All lines with the word "Cube" must be pulled from the entries below.

**PROVIDED RECORDS**.
BEGIN

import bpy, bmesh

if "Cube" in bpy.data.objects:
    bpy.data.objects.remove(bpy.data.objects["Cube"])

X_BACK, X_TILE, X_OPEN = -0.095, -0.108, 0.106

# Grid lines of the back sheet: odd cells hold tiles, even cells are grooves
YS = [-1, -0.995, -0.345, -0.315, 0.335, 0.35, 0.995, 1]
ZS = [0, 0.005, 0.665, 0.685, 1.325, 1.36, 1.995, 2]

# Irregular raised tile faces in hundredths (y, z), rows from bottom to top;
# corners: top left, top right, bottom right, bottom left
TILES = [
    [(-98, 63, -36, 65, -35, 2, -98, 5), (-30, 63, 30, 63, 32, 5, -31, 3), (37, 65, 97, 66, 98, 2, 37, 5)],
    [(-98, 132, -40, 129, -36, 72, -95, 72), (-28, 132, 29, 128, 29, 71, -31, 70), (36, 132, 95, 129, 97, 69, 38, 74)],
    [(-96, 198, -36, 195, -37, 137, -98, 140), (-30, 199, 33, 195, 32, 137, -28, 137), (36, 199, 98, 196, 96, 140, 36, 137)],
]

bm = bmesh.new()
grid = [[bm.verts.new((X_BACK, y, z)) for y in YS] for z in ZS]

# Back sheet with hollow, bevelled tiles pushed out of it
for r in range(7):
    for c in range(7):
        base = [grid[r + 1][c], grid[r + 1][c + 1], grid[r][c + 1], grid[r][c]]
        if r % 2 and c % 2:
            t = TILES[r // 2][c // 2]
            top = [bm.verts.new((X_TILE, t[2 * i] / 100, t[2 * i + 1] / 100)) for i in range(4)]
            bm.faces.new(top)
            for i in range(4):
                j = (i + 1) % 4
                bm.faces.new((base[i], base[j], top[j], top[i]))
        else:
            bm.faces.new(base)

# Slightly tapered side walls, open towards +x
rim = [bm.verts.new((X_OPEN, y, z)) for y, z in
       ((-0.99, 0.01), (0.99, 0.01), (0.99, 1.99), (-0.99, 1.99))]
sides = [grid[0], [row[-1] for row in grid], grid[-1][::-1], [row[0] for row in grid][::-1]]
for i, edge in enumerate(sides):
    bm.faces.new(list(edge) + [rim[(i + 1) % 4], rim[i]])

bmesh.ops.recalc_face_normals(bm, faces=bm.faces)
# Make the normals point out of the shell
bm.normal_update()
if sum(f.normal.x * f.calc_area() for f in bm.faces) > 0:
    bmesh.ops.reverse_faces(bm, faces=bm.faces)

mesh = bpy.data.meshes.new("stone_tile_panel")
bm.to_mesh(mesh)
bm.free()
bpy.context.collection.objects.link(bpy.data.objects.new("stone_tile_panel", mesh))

END

**ANSWER BOX**.
if "Cube" in bpy.data.objects:
    bpy.data.objects.remove(bpy.data.objects["Cube"])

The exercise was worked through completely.